Doña Ana County maps out plan for early childhood education. There’s a lot of debate about how to fund early childhood education in New Mexico. There’s also a lot of good work being done on the ground. In Doña Ana County, a network of practitioners and organizations are organizing together to solve complex problems of delivery and outreach.
Does poorly educating students violate the NM constitution? A judge will decide. We took a look at the arguments at play in a landmark lawsuit brought against New Mexico state government. The verdict is still out.
Campaign Finance and Transparency:
Realtors and developers give big money to ABQ mayoral candidates.Oftentimes the focus of reporting on money in politics looks at individuals or political divides. We wondered what industries were giving big in the ABQ mayoral race. Looking at big donors to the three top privately financed candidates, we found about 25 percent of the funding came from the development community.
Loophole and vague laws create ambiguity in lobbyist reporting. We continued to follow the story about how the legislature in 2016 reduced the amount of reporting required of lobbyists. Called a “mistake” by lawmakers, a bill labeled a “fix” passed the legislature but was vetoed by the governor. We’ll continue to follow this issue, and a host of other transparency and good government issues beginning in just a few weeks. The 2018 legislative session looms.

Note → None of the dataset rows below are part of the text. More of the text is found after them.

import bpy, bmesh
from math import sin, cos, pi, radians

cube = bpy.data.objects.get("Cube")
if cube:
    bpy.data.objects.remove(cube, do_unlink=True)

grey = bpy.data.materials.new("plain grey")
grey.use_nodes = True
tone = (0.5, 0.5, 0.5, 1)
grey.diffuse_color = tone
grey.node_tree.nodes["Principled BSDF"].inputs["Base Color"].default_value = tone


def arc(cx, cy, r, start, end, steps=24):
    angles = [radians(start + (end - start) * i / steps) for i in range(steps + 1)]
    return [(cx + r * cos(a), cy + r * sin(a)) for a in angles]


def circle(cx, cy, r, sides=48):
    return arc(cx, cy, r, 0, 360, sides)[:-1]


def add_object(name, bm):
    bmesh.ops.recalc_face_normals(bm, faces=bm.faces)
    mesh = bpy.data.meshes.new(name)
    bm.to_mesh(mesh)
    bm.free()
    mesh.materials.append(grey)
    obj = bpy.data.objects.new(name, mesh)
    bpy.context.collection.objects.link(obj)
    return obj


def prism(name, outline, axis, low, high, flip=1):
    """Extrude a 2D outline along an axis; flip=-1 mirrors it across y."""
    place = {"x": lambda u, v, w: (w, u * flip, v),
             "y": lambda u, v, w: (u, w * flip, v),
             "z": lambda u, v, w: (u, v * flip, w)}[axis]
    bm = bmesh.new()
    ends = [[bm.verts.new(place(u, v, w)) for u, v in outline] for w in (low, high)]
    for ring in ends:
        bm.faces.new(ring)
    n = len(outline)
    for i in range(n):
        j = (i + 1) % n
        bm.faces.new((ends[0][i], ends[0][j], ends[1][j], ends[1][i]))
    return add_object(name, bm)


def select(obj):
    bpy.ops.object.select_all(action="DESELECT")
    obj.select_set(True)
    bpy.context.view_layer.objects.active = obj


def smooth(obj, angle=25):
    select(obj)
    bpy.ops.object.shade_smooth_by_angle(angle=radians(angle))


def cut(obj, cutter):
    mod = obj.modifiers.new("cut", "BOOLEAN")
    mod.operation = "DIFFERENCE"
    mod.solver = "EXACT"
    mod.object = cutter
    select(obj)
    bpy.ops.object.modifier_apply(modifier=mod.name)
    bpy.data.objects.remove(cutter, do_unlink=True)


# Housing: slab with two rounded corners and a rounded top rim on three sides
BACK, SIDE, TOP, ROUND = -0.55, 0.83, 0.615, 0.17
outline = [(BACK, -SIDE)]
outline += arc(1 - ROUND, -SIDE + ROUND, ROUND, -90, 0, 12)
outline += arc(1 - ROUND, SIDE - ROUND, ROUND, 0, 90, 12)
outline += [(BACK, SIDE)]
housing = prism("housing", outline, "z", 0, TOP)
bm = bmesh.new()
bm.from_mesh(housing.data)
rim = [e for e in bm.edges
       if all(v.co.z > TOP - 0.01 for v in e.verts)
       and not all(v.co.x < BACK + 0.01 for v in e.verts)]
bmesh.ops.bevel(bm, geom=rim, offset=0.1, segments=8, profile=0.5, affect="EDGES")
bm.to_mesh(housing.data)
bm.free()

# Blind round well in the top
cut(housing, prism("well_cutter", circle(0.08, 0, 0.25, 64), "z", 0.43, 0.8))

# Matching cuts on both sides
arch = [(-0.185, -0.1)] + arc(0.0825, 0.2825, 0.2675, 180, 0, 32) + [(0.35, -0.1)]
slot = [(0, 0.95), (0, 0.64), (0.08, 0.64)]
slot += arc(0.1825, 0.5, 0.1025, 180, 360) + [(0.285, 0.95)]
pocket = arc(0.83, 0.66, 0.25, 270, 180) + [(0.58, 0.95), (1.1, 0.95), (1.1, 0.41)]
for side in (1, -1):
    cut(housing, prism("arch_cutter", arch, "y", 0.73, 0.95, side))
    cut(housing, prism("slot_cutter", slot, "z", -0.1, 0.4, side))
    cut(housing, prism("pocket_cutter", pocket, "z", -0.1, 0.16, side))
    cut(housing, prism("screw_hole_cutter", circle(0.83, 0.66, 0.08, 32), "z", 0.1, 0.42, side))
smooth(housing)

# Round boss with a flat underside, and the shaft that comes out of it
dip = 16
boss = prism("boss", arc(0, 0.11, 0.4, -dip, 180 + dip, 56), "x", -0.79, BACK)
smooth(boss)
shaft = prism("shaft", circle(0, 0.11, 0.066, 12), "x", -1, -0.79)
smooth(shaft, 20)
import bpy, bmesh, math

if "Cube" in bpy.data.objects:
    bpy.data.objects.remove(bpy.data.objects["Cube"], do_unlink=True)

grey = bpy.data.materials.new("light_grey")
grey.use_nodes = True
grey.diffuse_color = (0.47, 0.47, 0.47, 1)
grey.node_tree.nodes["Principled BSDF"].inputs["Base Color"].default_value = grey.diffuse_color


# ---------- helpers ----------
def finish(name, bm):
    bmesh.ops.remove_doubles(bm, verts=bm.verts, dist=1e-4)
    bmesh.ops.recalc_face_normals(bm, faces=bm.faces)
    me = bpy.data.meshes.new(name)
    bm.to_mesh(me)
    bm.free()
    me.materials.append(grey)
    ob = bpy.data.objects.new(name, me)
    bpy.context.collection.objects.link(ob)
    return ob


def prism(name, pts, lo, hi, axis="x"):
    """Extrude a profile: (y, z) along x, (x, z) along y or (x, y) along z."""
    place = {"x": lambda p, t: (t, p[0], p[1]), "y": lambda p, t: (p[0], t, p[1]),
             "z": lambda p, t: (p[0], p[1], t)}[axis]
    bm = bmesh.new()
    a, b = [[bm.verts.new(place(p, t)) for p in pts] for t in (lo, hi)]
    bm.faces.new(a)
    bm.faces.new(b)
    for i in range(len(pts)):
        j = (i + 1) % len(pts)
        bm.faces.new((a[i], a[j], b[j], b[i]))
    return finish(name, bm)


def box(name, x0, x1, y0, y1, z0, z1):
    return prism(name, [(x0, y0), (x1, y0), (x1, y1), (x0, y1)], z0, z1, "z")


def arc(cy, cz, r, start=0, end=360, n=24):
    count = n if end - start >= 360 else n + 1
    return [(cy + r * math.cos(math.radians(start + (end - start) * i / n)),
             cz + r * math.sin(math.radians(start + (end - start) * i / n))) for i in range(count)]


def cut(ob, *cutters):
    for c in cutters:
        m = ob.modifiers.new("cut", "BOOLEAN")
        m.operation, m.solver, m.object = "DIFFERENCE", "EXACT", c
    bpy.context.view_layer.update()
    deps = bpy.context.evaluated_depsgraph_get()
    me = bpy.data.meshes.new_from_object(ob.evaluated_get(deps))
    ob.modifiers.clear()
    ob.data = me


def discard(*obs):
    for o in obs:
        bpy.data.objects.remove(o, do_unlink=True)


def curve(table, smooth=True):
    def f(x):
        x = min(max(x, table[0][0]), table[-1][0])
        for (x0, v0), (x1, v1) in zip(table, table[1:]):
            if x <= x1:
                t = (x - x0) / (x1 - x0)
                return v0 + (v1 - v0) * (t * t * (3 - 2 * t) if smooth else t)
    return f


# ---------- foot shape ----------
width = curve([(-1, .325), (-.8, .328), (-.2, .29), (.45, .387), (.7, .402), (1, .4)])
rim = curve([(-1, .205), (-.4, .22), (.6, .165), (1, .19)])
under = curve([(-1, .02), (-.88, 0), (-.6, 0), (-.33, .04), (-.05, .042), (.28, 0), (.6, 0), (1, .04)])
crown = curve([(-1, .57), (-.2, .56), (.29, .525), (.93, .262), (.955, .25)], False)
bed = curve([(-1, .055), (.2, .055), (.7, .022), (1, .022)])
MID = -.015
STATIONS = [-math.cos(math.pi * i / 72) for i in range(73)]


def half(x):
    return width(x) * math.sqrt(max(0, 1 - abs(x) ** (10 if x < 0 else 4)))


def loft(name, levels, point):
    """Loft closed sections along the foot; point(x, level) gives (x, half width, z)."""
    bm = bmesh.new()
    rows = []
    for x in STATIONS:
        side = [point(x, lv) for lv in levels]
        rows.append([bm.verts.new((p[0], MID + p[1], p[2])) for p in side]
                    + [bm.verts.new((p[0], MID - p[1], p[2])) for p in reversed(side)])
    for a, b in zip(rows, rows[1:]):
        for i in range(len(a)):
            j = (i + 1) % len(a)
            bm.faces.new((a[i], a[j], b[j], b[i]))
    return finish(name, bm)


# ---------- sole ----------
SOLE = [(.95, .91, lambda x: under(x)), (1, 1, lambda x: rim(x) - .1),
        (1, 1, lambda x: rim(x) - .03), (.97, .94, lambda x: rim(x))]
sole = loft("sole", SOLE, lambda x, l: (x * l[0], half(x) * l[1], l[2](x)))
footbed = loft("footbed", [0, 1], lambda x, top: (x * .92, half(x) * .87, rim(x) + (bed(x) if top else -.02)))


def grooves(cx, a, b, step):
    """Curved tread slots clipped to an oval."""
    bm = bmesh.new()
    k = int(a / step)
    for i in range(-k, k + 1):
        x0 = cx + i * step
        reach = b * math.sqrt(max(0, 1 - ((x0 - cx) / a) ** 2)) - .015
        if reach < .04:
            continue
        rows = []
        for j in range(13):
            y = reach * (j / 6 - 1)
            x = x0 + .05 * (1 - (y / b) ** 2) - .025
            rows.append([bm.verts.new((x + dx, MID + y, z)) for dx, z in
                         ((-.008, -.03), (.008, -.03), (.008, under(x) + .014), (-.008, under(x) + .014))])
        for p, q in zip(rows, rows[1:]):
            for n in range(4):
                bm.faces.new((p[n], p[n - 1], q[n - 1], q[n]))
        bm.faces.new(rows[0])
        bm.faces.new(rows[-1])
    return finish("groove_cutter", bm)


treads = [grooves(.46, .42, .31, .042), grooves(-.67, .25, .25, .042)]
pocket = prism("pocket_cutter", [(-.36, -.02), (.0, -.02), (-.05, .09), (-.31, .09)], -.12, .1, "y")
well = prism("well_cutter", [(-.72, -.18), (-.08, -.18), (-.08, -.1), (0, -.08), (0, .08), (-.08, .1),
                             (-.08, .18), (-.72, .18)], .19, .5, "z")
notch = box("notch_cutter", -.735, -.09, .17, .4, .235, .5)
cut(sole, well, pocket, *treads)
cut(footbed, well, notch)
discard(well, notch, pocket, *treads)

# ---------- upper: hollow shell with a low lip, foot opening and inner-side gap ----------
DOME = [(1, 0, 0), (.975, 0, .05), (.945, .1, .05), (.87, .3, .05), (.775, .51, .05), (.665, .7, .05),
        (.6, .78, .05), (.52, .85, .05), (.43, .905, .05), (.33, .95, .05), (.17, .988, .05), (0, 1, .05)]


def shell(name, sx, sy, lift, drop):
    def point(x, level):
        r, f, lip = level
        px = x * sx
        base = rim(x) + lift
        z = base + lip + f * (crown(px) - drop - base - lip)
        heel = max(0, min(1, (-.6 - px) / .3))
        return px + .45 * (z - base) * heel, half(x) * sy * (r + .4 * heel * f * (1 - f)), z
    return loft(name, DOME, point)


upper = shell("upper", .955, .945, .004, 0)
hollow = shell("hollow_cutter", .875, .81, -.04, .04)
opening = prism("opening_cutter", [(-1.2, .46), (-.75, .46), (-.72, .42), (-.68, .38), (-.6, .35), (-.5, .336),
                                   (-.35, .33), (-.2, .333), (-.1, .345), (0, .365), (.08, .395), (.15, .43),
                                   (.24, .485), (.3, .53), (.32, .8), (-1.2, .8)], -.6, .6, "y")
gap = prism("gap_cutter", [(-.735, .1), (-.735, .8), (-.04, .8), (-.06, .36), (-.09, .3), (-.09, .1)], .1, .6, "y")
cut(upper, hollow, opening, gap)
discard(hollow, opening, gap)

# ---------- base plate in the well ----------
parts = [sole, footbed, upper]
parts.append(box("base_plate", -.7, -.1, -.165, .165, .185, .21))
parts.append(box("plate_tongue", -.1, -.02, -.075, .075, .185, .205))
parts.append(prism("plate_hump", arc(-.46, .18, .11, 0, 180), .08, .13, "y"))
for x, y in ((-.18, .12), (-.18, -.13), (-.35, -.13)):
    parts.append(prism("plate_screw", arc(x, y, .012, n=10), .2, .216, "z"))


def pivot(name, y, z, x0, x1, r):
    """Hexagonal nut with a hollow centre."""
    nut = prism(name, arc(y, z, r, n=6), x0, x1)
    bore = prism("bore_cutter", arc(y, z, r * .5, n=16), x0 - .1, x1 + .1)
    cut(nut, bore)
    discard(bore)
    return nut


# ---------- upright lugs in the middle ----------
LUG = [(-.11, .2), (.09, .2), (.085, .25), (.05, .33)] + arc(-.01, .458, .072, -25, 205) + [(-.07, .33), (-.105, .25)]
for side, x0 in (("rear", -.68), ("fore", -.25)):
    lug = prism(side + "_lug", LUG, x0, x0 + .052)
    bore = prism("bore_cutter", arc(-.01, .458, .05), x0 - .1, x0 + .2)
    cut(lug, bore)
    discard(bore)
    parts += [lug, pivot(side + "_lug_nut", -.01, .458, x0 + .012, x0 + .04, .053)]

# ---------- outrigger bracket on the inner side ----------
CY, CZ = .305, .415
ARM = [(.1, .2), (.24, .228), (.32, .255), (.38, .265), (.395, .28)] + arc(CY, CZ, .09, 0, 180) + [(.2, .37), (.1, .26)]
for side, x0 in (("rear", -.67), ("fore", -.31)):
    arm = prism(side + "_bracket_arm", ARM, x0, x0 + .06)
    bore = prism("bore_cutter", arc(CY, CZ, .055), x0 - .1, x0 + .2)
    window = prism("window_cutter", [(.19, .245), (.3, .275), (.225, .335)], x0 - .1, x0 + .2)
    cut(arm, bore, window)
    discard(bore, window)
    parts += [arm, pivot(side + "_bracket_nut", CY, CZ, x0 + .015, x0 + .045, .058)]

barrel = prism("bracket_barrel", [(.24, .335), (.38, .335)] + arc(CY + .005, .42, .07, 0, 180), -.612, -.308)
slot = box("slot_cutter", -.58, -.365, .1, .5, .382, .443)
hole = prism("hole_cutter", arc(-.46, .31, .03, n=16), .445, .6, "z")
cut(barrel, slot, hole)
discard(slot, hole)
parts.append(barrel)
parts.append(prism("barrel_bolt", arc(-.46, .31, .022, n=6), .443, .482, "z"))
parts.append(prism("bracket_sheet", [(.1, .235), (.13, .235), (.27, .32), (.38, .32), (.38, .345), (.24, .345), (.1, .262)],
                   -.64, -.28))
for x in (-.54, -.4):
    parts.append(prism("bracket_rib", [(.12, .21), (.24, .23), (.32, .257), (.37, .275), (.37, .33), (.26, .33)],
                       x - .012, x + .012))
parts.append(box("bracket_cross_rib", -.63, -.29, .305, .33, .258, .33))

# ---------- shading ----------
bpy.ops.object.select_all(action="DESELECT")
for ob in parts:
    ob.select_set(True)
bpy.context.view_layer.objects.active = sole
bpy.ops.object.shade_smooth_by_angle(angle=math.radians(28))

The slow-motion unraveling of New Mexico’s Medicaid crackdown. We followed up this year on what Gov. Susana Martinez’s administration once touted as one of its greatest accomplishments. Rooting out Medicaid fraud in New Mexico’s behavioral health industry in the summer of 2013. A review of state court documents this summer showed how weak and, in many cases, lacking in documentation the administration’s case was when it accused 15 organizations of fraud.